The advertising firm of Doyle Dane Bernbach was responsible for one of Volkswagen of America’s most memorable advertising campaigns. Starting in the late 1950s and continuing at least through the mid-1970s, they were very unique and clever, so much so that VW has brought this advertising style back several times. I re-discovered the following ads while going through vintage ads I collected from a bunch of Time magazines twenty years ago. Enjoy!
Naturally, most of the early ads were for the ubiquitous Beetle, but as new models were added, they were given the same treatment.
By 1971, you could get your Volkswagen in small, medium and large. Personally, I would have gone with the Squareback.
Also in 1971, Volkswagen attempted to move more upmarket with the 411. It was available in a four-door sedan and two-door wagon, and was the last rear-engined Volkswagen model.

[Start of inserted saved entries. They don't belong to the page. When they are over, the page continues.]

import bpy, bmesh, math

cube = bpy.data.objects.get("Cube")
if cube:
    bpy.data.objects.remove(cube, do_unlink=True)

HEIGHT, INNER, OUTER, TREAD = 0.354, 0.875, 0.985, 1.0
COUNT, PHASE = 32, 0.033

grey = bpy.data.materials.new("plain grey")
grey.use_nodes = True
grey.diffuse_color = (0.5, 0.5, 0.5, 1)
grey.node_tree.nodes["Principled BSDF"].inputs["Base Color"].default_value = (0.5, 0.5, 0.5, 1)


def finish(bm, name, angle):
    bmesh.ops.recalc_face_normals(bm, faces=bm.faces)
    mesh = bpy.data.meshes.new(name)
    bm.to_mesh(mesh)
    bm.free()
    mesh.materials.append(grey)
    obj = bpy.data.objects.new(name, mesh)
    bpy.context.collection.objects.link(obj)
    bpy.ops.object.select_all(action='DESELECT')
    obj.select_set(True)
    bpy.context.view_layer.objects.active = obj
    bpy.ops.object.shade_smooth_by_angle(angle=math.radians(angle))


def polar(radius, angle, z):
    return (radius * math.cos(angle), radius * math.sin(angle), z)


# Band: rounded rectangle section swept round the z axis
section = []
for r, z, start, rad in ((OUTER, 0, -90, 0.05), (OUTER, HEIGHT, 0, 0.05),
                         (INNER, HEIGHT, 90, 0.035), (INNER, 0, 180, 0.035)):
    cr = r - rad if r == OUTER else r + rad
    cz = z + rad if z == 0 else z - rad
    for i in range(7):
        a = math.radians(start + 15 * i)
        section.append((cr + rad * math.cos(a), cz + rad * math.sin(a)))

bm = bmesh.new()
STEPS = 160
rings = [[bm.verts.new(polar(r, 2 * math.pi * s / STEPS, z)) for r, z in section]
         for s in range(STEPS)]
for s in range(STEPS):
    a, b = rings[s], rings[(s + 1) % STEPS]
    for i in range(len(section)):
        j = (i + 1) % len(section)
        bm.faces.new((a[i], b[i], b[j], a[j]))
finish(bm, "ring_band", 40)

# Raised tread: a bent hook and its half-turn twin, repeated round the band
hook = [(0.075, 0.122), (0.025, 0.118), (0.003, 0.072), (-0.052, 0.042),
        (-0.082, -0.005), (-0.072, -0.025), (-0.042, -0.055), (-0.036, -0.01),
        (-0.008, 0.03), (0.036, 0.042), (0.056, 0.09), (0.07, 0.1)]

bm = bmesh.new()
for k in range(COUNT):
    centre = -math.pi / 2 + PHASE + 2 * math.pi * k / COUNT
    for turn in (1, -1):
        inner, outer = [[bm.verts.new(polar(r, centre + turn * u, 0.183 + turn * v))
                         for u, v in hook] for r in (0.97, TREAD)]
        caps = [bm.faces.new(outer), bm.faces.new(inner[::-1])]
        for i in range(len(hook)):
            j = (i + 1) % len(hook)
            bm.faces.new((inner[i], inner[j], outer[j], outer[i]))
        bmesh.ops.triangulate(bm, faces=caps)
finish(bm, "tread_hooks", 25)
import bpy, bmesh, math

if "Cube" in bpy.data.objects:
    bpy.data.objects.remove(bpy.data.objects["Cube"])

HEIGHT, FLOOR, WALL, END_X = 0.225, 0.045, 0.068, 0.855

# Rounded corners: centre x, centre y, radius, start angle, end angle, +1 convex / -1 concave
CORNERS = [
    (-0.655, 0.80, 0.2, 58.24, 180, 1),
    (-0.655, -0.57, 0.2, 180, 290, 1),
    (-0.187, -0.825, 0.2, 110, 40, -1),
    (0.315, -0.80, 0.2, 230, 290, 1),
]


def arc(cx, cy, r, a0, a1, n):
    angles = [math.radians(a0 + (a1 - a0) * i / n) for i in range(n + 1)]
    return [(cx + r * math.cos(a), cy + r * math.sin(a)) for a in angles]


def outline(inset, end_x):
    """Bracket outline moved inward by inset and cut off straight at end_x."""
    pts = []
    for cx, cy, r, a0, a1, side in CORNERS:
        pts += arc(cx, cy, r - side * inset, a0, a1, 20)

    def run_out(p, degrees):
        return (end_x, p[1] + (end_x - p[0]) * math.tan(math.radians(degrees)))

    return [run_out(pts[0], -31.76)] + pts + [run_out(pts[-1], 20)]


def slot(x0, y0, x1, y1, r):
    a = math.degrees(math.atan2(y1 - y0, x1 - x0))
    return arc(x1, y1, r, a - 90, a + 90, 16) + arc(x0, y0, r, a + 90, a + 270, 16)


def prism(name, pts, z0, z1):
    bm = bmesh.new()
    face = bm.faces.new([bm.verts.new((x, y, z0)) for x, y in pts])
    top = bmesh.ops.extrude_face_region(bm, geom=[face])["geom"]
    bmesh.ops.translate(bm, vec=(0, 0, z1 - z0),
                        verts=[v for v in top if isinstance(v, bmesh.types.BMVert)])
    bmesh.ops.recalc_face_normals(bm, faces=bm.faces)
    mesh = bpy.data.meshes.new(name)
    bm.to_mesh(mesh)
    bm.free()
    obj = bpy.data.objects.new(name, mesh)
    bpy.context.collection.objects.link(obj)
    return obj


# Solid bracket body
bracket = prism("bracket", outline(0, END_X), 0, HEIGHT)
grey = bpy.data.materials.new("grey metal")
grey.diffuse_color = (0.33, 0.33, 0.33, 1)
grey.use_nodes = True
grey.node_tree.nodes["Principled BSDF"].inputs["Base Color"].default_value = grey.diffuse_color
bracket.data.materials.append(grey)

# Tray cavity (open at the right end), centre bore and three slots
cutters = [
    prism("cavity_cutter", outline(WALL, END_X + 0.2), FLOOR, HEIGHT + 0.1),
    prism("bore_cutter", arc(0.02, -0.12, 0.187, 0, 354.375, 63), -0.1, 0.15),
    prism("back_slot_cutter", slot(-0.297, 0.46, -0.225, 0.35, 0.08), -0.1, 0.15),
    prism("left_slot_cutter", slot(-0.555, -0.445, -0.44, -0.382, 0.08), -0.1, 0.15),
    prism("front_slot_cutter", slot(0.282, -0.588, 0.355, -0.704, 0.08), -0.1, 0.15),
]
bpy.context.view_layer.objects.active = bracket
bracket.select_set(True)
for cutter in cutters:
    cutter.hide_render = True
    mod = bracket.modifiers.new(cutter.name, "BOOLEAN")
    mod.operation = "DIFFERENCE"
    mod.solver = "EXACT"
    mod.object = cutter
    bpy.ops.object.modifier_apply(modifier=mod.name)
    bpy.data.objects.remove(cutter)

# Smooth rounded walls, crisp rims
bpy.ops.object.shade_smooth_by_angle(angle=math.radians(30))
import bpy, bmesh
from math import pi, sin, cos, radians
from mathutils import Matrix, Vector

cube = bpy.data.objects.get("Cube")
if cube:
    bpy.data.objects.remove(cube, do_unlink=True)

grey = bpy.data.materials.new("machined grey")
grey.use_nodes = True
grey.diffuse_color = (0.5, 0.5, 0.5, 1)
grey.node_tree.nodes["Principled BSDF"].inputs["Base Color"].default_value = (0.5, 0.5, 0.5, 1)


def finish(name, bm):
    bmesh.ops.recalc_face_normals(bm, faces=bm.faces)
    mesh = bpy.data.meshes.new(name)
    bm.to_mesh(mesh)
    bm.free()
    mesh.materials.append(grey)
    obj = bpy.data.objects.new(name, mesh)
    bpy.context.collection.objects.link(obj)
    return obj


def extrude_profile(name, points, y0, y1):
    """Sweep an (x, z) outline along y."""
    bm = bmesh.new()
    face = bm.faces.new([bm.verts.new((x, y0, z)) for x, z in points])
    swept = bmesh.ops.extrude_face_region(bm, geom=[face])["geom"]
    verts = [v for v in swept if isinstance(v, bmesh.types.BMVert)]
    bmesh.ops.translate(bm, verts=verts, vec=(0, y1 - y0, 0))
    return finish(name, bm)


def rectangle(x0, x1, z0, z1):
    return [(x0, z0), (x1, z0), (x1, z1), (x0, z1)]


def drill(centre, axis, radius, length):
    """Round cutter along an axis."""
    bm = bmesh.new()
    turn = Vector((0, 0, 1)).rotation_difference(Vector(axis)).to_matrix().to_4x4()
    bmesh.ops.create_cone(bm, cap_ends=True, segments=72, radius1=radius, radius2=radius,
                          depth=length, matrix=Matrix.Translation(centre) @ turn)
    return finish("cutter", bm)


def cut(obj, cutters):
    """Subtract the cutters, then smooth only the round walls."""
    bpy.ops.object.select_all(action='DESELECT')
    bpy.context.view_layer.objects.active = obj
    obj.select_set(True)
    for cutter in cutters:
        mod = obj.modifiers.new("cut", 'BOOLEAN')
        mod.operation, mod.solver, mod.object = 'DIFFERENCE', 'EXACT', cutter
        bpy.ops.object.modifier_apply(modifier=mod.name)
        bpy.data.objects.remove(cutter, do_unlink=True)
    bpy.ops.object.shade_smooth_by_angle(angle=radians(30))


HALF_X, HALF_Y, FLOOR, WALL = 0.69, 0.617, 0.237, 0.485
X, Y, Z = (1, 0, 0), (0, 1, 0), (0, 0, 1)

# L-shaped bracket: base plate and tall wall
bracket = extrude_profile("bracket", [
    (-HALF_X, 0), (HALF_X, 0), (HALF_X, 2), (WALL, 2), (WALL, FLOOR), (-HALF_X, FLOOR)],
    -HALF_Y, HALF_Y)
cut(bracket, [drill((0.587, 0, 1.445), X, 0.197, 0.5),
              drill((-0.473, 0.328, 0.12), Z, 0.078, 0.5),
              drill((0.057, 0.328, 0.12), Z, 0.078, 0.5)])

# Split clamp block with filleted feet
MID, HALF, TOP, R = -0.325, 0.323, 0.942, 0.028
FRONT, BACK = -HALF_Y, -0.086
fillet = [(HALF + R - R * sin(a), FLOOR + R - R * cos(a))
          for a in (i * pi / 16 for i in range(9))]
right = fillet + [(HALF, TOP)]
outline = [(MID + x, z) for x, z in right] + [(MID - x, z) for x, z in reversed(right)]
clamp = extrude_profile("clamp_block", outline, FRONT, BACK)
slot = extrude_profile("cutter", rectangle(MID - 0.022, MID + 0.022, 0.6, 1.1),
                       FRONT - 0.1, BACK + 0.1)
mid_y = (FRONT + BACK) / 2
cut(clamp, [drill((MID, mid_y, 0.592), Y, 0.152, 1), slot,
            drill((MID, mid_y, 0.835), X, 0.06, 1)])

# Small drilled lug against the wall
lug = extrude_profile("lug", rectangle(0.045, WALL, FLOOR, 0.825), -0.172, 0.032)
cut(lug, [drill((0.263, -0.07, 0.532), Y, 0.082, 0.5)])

Bigger and more plush than the Type 3 Fastback and Squareback, it was hoped that people used to a larger car would be interested. They weren’t and the 411 and subsequent 412 were also-rans. They would be gone after 1974.
By the early Seventies, the Type 3 was showing its age a bit, but was still much more modern than the Beetle. As was mentioned in the VW Notchback post, the Type 3 was available in a two-door sedan, two-door fastback and two-door wagon (Squareback), but the Notchback was not officially imported to the United States.
Although the Type 3 was intended to replace the Beetle, that didn’t happen, and they were discontinued after the 1973 model year. Ironically, the Beetle outlasted the Type 3 by about thirty years, when the last Mexican Beetle was produced.
The clever advertising couldn’t help the fact that by the early ’70s the Beetle was getting long in the tooth. New, efficient cars from Japan like the Datsun 510 and Toyota Corolla and Corona were making the Beetle look awfully dated.
The Beetle was still available, and would remain so through 1977 for the sedan and 1979 for the cabriolet. But Volkswagen knew they had to come up with some new products, and they did, with the Golf/Rabbit and Scirocco.
Along with the forward-mounted, water-cooled engine and front wheel drive came a new direction in advertising. I am not sure if these were still done by Doyle Dane Bernbach or another firm, but they did not resemble the previous ads at all. However, the new Rabbits and Sciroccos were a great success and pulled VW’s bacon out of the fire.
The ‘classic’ style ads remained for some models, though, as this one for the ’76 Transporter shown below proves. The VW may have been the practical choice, as long as you didn’t have to pull a boat.
Volkswagen started the ’70s with an air-cooled, rear engined lineup and closed out the decade with a water-cooled, front engined lineup (save the Transporter and the Beetle cabriolet, in its last year). As the times changed, so did the advertising. All things change eventually, but no one can dispute that DDB created some classic advertising.